#### ACTIVITY
An image-free, word-for-word version of the records below is to be returned.

#### PROVIDED ENTRIES
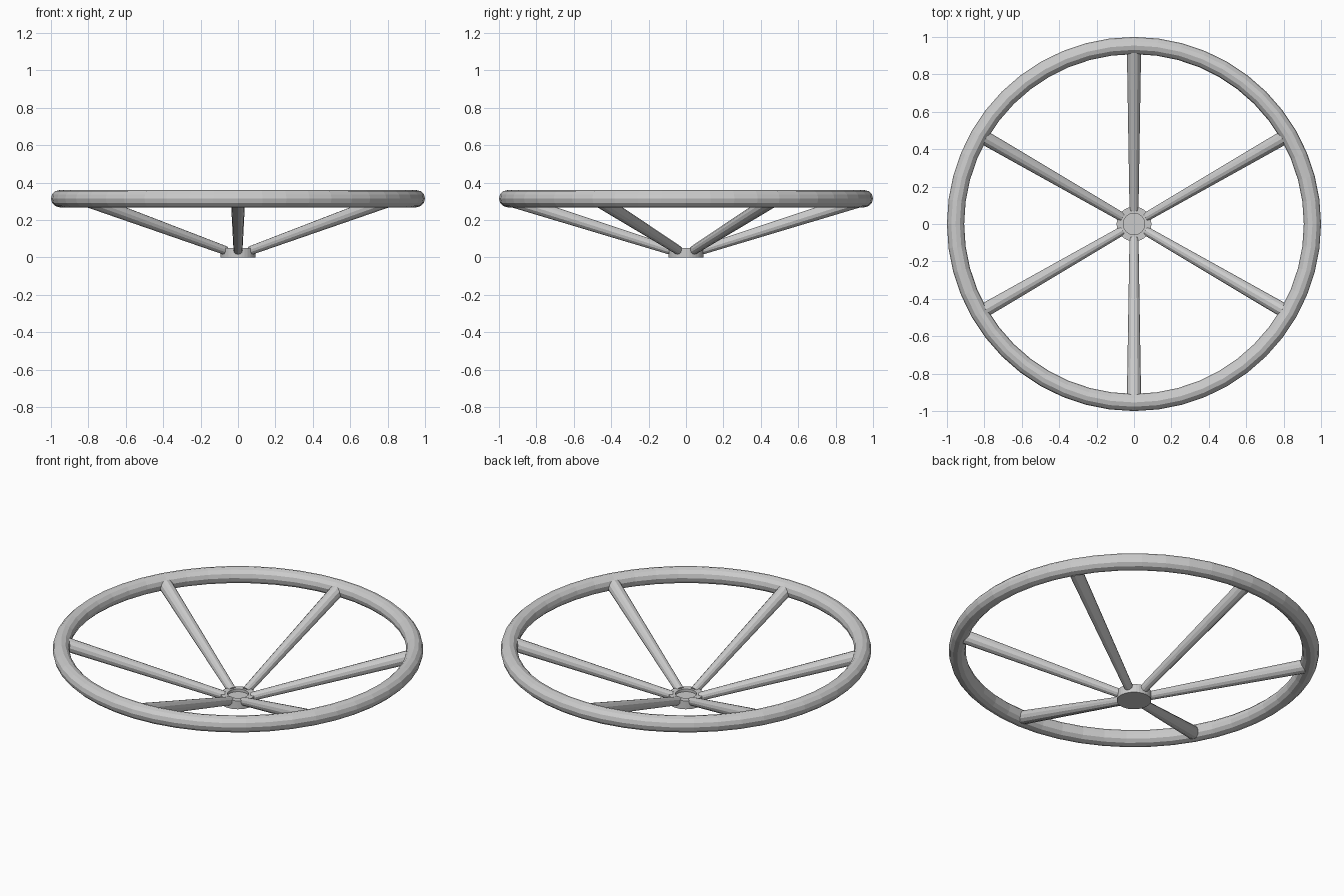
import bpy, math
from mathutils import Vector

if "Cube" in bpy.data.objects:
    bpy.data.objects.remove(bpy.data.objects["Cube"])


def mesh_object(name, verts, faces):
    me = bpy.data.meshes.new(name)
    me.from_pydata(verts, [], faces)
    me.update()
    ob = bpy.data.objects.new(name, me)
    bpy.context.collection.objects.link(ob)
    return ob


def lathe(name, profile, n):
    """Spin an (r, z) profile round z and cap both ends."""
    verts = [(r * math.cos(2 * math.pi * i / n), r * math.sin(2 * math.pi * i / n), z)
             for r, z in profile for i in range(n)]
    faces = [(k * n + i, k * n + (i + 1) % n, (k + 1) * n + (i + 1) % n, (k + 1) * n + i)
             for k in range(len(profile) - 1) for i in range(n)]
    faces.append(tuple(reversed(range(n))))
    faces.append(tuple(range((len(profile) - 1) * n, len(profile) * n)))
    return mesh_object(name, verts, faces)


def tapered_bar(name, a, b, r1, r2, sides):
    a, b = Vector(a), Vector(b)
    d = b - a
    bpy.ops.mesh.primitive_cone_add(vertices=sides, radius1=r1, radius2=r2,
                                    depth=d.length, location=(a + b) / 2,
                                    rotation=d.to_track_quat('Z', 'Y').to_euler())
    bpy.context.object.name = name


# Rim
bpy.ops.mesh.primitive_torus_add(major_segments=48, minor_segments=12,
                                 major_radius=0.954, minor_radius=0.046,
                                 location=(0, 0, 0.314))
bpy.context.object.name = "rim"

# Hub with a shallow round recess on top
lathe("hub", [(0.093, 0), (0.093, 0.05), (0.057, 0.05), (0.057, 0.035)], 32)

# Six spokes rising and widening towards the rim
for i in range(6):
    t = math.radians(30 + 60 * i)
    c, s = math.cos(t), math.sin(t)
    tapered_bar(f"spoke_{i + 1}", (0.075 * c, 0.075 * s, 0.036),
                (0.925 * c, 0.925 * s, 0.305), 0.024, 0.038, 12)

#### WORKED SOLUTION
import bpy, math
from mathutils import Vector

if "Cube" in bpy.data.objects:
    bpy.data.objects.remove(bpy.data.objects["Cube"])


def mesh_object(name, verts, faces):
    me = bpy.data.meshes.new(name)
    me.from_pydata(verts, [], faces)
    me.update()
    ob = bpy.data.objects.new(name, me)
    bpy.context.collection.objects.link(ob)
    return ob


def lathe(name, profile, n):
    """Spin an (r, z) profile round z and cap both ends."""
    verts = [(r * math.cos(2 * math.pi * i / n), r * math.sin(2 * math.pi * i / n), z)
             for r, z in profile for i in range(n)]
    faces = [(k * n + i, k * n + (i + 1) % n, (k + 1) * n + (i + 1) % n, (k + 1) * n + i)
             for k in range(len(profile) - 1) for i in range(n)]
    faces.append(tuple(reversed(range(n))))
    faces.append(tuple(range((len(profile) - 1) * n, len(profile) * n)))
    return mesh_object(name, verts, faces)


def tapered_bar(name, a, b, r1, r2, sides):
    a, b = Vector(a), Vector(b)
    d = b - a
    bpy.ops.mesh.primitive_cone_add(vertices=sides, radius1=r1, radius2=r2,
                                    depth=d.length, location=(a + b) / 2,
                                    rotation=d.to_track_quat('Z', 'Y').to_euler())
    bpy.context.object.name = name


# Rim
bpy.ops.mesh.primitive_torus_add(major_segments=48, minor_segments=12,
                                 major_radius=0.954, minor_radius=0.046,
                                 location=(0, 0, 0.314))
bpy.context.object.name = "rim"

# Hub with a shallow round recess on top
lathe("hub", [(0.093, 0), (0.093, 0.05), (0.057, 0.05), (0.057, 0.035)], 32)

# Six spokes rising and widening towards the rim
for i in range(6):
    t = math.radians(30 + 60 * i)
    c, s = math.cos(t), math.sin(t)
    tapered_bar(f"spoke_{i + 1}", (0.075 * c, 0.075 * s, 0.036),
                (0.925 * c, 0.925 * s, 0.305), 0.024, 0.038, 12)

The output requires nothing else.